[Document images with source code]
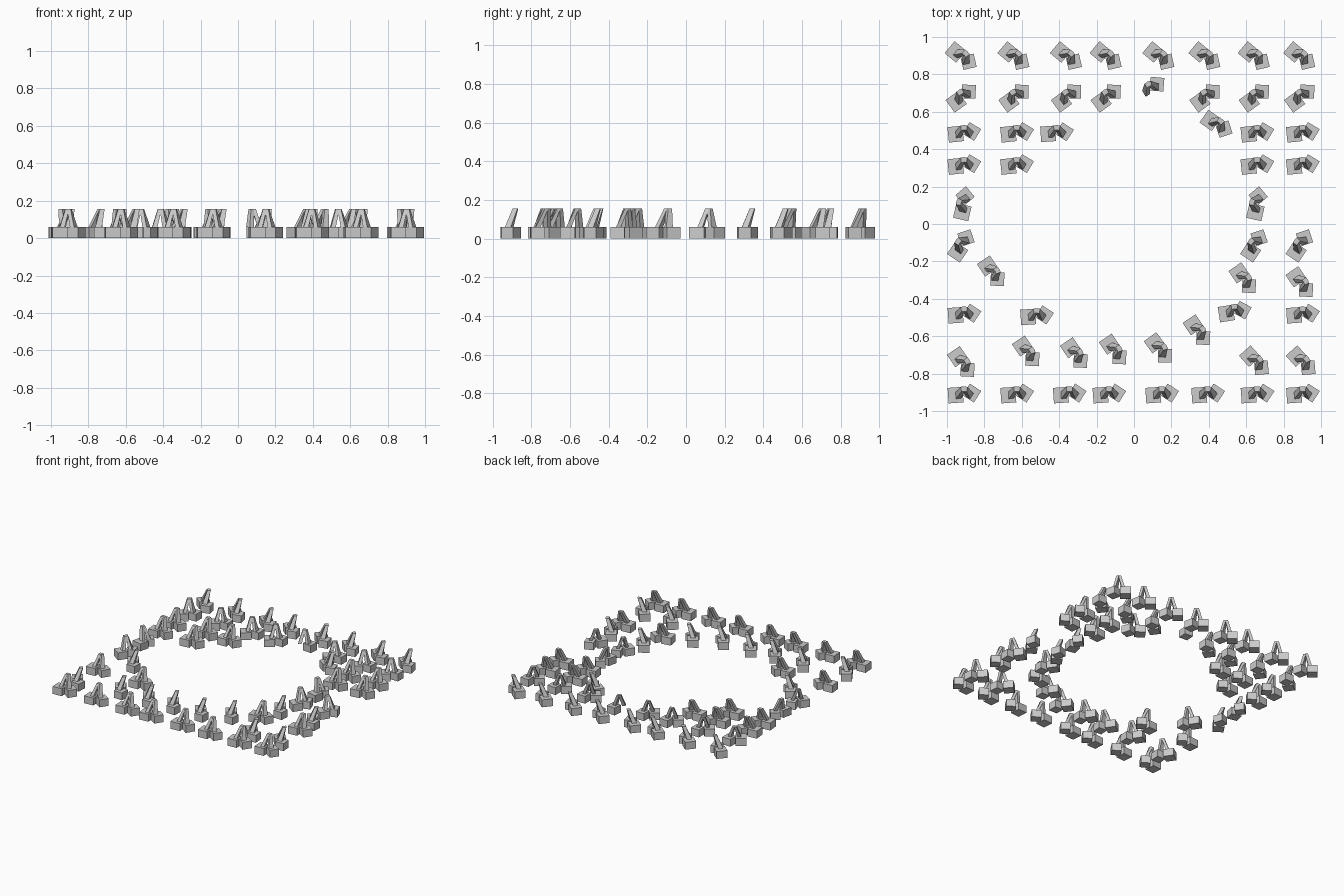
import bpy, bmesh
from math import radians
from mathutils import Matrix, Vector

if "Cube" in bpy.data.objects:
    bpy.data.objects.remove(bpy.data.objects["Cube"])

FOOT_H, TOP_Z = 0.06, 0.155


def loft(name, bottom, top):
    """Closed four-sided solid between two quads, returned as a mesh."""
    bm = bmesh.new()
    b = [bm.verts.new(p) for p in bottom]
    t = [bm.verts.new(p) for p in top]
    bm.faces.new(b[::-1])
    bm.faces.new(t)
    for i in range(4):
        j = (i + 1) % 4
        bm.faces.new((b[i], b[j], t[j], t[i]))
    bmesh.ops.recalc_face_normals(bm, faces=bm.faces[:])
    me = bpy.data.meshes.new(name)
    bm.to_mesh(me)
    bm.free()
    return me


def quad(cx, cy, z, w, d, ang):
    """Rectangle corners, turned by ang degrees about its centre."""
    r = Matrix.Rotation(radians(ang), 3, 'Z')
    return [Vector((cx, cy, z)) + r @ Vector((sx * w / 2, sy * d / 2, 0))
            for sx, sy in ((-1, -1), (1, -1), (1, 1), (-1, 1))]


# shared meshes: two foot blocks and two slanted legs that meet at the top
parts = {
    "left_foot": loft("left_foot", quad(-.044, -.005, 0, .08, .083, 4),
                      quad(-.044, -.005, FOOT_H, .08, .083, 4)),
    "right_foot": loft("right_foot", quad(.043, .006, 0, .073, .073, -33),
                       quad(.043, .006, FOOT_H, .073, .073, -33)),
    "left_leg": loft("left_leg", quad(-.030, -.006, FOOT_H, .026, .036, 4),
                     quad(-.004, .028, TOP_Z, .020, .026, 4)),
    "right_leg": loft("right_leg", quad(.032, -.004, FOOT_H, .026, .036, -33),
                      quad(.008, .028, TOP_Z, .020, .026, -10)),
}


def place(x, y, ang, skip=()):
    for name, me in parts.items():
        if name in skip:
            continue
        ob = bpy.data.objects.new(name, me)
        ob.location = (x, y, 0)
        ob.rotation_euler.z = radians(ang)
        bpy.context.collection.objects.link(ob)


# regular columns of the square formation
COLS = [-.91, -.628, -.347, -.135, .147, .393, .657, .90]

# rows: y, x shift, turn, occupied columns
rows = [
    (.893, -.01, -44, range(8)),
    (.680, -.006, 32, (0, 1, 2, 3, 5, 6, 7)),
    (.487, 0, 2, (0, 1, 6, 7)),
    (.315, 0, 2, (0, 1, 6, 7)),
    (.107, 0, 73, (0, 6)),
    (-.112, -.01, 52, (0, 6, 7)),
    (-.483, 0, 0, (0, 7)),
    (-.910, 0, 0, range(8)),
]
for y, dx, ang, cols in rows:
    for c in cols:
        place(COLS[c] + dx, y, ang)

# pairs shifted off the grid around the empty middle
for x, y, ang in [
    (.444, .530, -39), (-.415, .487, 0),
    (-.757, -.260, -60), (.588, -.297, -60), (.893, -.318, -60),
    (-.522, -.492, 0), (.537, -.470, 5), (.343, -.575, -60),
    (-.570, -.688, -60), (-.313, -.697, -60), (-.105, -.678, -60),
    (.137, -.670, -58), (-.917, -.745, -60), (.650, -.738, -52),
    (.900, -.738, -52),
]:
    place(x, y, ang)

# one pair has lost its left foot
place(.088, .722, 28, skip=("left_foot",))
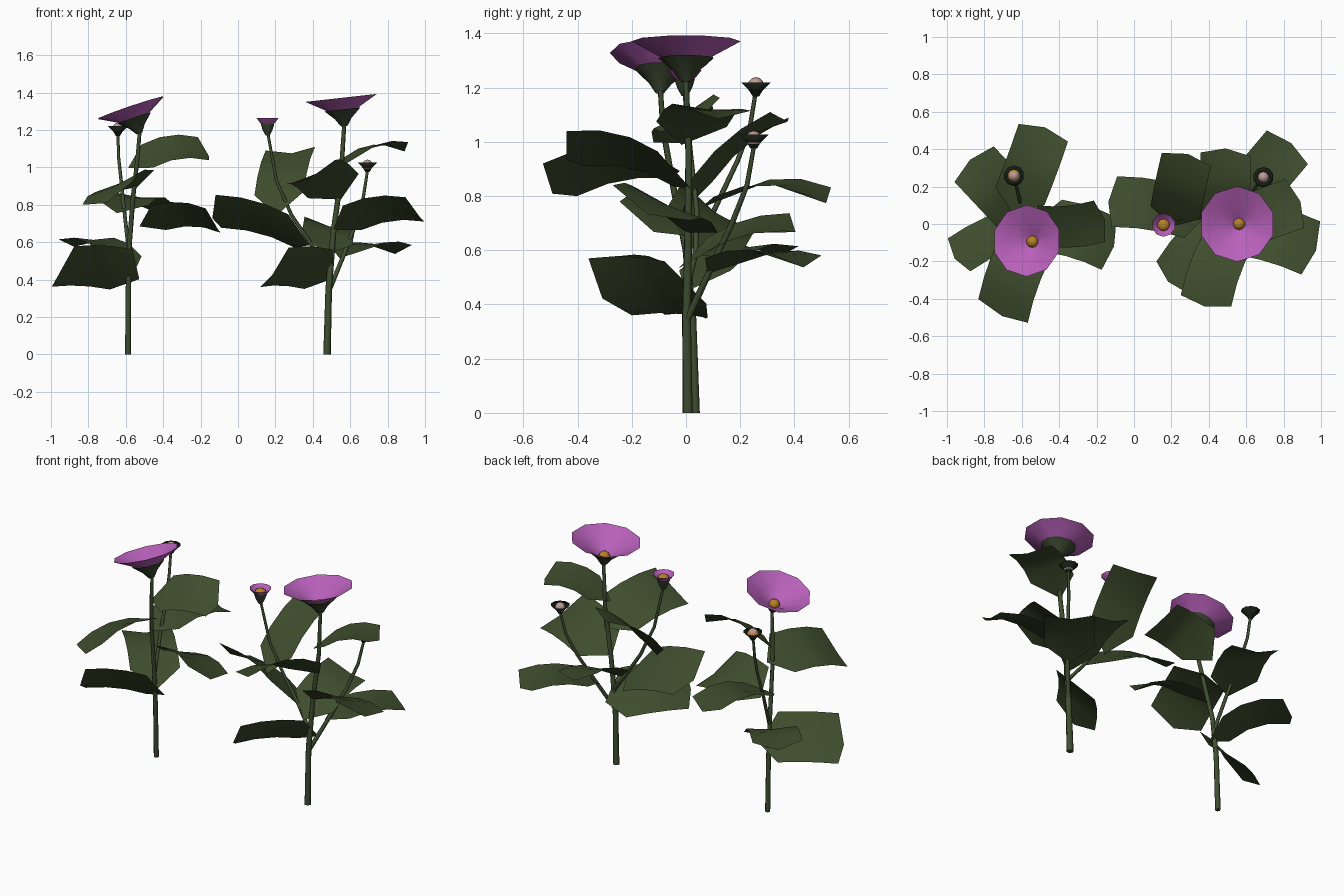
import bpy, bmesh, math
from mathutils import Vector, Matrix

if "Cube" in bpy.data.objects:
    bpy.data.objects.remove(bpy.data.objects["Cube"])


def mat(name, r, g, b):
    m = bpy.data.materials.new(name)
    m.diffuse_color = (r, g, b, 1)
    m.use_nodes = True
    m.node_tree.nodes["Principled BSDF"].inputs["Base Color"].default_value = m.diffuse_color
    return m


LEAF = mat("leaf_green", .048, .074, .026)
STEM = mat("stem_green", .050, .076, .030)
CUP = mat("cup_green", .042, .060, .027)
DARK = mat("bud_dark", .008, .012, .007)
PETAL = mat("petal_purple", .48, .118, .49)
CORE = mat("core_orange", .48, .22, .02)
PINK = mat("pale_pink", .50, .33, .30)


def finish(bm, name, material):
    me = bpy.data.meshes.new(name)
    for f in bm.faces:
        f.smooth = True
    bm.to_mesh(me)
    bm.free()
    me.materials.append(material)
    ob = bpy.data.objects.new(name, me)
    bpy.context.collection.objects.link(ob)
    return ob


# Leaf: broad card with a raised middle, a drooping point at the stem and a short one at the tip
def leaf(name, base, tip, side, arch):
    B, T, S = Vector(base), Vector(tip), Vector(side)
    D = T - B
    d = D.normalized()
    n = D.cross(S).normalized()
    if n.z < 0:
        n, S = -n, -S
    bm = bmesh.new()
    rows = []
    for t in (0, .33, .67, 1):
        lift = arch * 4 * t * (1 - t)
        row = []
        for u in (-1, 0, 1):
            p = B + D * t + S * u + n * lift
            if u == 0:
                p -= n * .012
                if t == 0:
                    p -= d * .105 + Vector((0, 0, .04))
                if t == 1:
                    p += d * .03 - Vector((0, 0, .035))
            row.append(bm.verts.new(p))
        rows.append(row)
    for a, b in zip(rows, rows[1:]):
        for i in range(2):
            f = bm.faces.new((a[i], b[i], b[i + 1], a[i + 1]))
            f.normal_update()
            if f.normal.dot(n) < 0:
                f.normal_flip()
    finish(bm, name, LEAF)


# Turned part around a tilted axis
def lathe(name, profile, sides, pos, axis, material):
    rot = Vector((0, 0, 1)).rotation_difference(Vector(axis)).to_matrix()
    bm = bmesh.new()
    rings = []
    for r, z in profile:
        rings.append([bm.verts.new(Vector(pos) + rot @ Vector(
            (r * math.cos(2 * math.pi * (i + .5) / sides), r * math.sin(2 * math.pi * (i + .5) / sides), z)))
            for i in range(sides)])
    for a, b in zip(rings, rings[1:]):
        for i in range(sides):
            j = (i + 1) % sides
            bm.faces.new((a[i], a[j], b[j], b[i]))
    finish(bm, name, material)


def ball(name, pos, r, material, flat=1.0):
    bm = bmesh.new()
    bmesh.ops.create_uvsphere(bm, u_segments=10, v_segments=6, radius=r,
                              matrix=Matrix.Translation(Vector(pos)) @ Matrix.Diagonal((1, 1, flat, 1)))
    finish(bm, name, material)


# Flower: green cup, petal bowl, round core
def flower(name, pos, axis, cup, bowl, core_z, flat, scale=1):
    a = Vector(axis).normalized()
    cup = [(r * scale, z * scale) for r, z in cup]
    bowl = [(r * scale, z * scale) for r, z in bowl]
    lathe(name + "_cup", cup, 10, pos, a, CUP)
    lathe(name + "_petals", bowl, 10, pos, a, PETAL)
    ball(name + "_core", Vector(pos) + a * core_z, .033, CORE, flat)


# Bud: dark cup with a pale ball
def bud(name, pos, orange):
    lathe(name + "_cup", [(.012, 0), (.024, .02), (.055, .052), (.03, .036)], 10, pos, (0, 0, 1), DARK)
    p = Vector(pos)
    if orange:
        ball(name + "_core", p + Vector((0, 0, .038)), .035, CORE, .65)
    ball(name + "_tip", p + Vector((0, 0, .041 if orange else .036)), .030, PINK)


# Tapered stem along a few points
def stem(name, pts, r0, r1):
    cu = bpy.data.curves.new(name, 'CURVE')
    cu.dimensions = '3D'
    cu.bevel_depth = 1.0
    cu.bevel_resolution = 1
    cu.use_fill_caps = True
    sp = cu.splines.new('POLY')
    sp.points.add(len(pts) - 1)
    for i, p in enumerate(pts):
        sp.points[i].co = (*p, 1)
        sp.points[i].radius = r0 + (r1 - r0) * i / (len(pts) - 1)
    cu.materials.append(STEM)
    ob = bpy.data.objects.new(name, cu)
    bpy.context.collection.objects.link(ob)
    bpy.ops.object.select_all(action='DESELECT')
    ob.select_set(True)
    bpy.context.view_layer.objects.active = ob
    bpy.ops.object.convert(target='MESH')


BIG_CUP = [(.018, 0), (.048, .042), (.102, .09)]
BIG_BOWL = [(.025, .046), (.1, .097), (.202, .152)]
SMALL_CUP = [(.012, 0), (.028, .03), (.038, .062)]
SMALL_BOWL = [(.02, .052), (.04, .066), (.063, .095)]

# Left plant
stem("left_main_stem", [(-.588, .036, 0), (-.586, .024, .35), (-.58, 0, .6),
                        (-.56, -.05, .85), (-.537, -.085, 1.05), (-.525, -.095, 1.2)], .016, .01)
stem("left_side_stem", [(-.583, .015, .54), (-.605, .1, .74), (-.625, .19, .93),
                        (-.638, .235, 1.05), (-.642, .255, 1.17)], .011, .008)
flower("left_flower", (-.527, -.097, 1.182), (-.32, .05, .945), BIG_CUP, BIG_BOWL, .047, 1, .95)
bud("left_bud", (-.642, .258, 1.168), True)
left_leaves = [
    ((-.625, -.01, .455), (-.935, -.165, .47), (.06, -.088, .108), .018),
    ((-.62, .07, .525), (-.855, .32, .615), (.105, .095, 0), .045),
    ((-.425, -.01, .73), (-.133, -.105, .715), (-.04, -.14, .065), .03),
    ((-.61, .15, .81), (-.485, .488, .82), (.132, -.047, -.012), .04),
    ((-.58, -.12, .925), (-.70, -.465, .86), (.132, -.063, .06), .03),
    ((-.485, -.01, 1.06), (-.185, .015, 1.10), (-.03, .11, .062), .034),
]

# Right plant
stem("right_main_stem", [(.476, .006, 0), (.485, .002, .35), (.51, .008, .65),
                         (.55, .01, .95), (.568, 0, 1.23)], .02, .011)
stem("right_side_stem", [(.487, .003, .34), (.565, .09, .53), (.63, .17, .7),
                         (.67, .225, .84), (.692, .25, .98)], .013, .008)
stem("right_small_stem", [(.492, .004, .46), (.39, .035, .59), (.286, .04, .745),
                          (.205, .02, .93), (.16, -.005, 1.18)], .012, .008)
flower("right_flower", (.568, 0, 1.22), (-.11, 0, .99), BIG_CUP, BIG_BOWL, .047, 1)
flower("small_flower", (.158, -.005, 1.17), (0, 0, 1), SMALL_CUP, SMALL_BOWL, .072, .6)
bud("right_bud", (.692, .25, .975), False)
right_leaves = [
    ((.43, 0, .455), (.195, -.28, .465), (.075, -.08, .105), .018),
    ((.61, .16, .57), (.82, .41, .583), (.11, -.09, .002), .025),
    ((.475, .07, .615), (.49, .372, .705), (.135, -.01, -.032), .025),
    ((.285, .06, .66), (-.105, .12, .765), (.015, .135, -.088), .028),
    ((.61, -.025, .73), (.945, -.128, .775), (-.05, -.142, .065), .03),
    ((.51, -.075, .90), (.385, -.41, .975), (.135, -.03, .065), .035),
    ((.22, .06, .86), (.28, .345, 1.10), (.132, -.035, .01), .025),
    ((.62, .02, 1.065), (.86, .11, 1.125), (-.05, .13, -.01), .03),
]
for label, leaves in (("left", left_leaves), ("right", right_leaves)):
    for i, args in enumerate(leaves):
        leaf(f"{label}_leaf_{i + 1}", *args)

EXERCISE AIM: From the lines above, copy those that contain the word "objects".

ANSWER FOR THIS EXERCISE:
if "Cube" in bpy.data.objects:
    bpy.data.objects.remove(bpy.data.objects["Cube"])
        ob = bpy.data.objects.new(name, me)
        bpy.context.collection.objects.link(ob)
if "Cube" in bpy.data.objects:
    bpy.data.objects.remove(bpy.data.objects["Cube"])
    ob = bpy.data.objects.new(name, me)
    bpy.context.collection.objects.link(ob)
    ob = bpy.data.objects.new(name, cu)
    bpy.context.collection.objects.link(ob)
    bpy.context.view_layer.objects.active = ob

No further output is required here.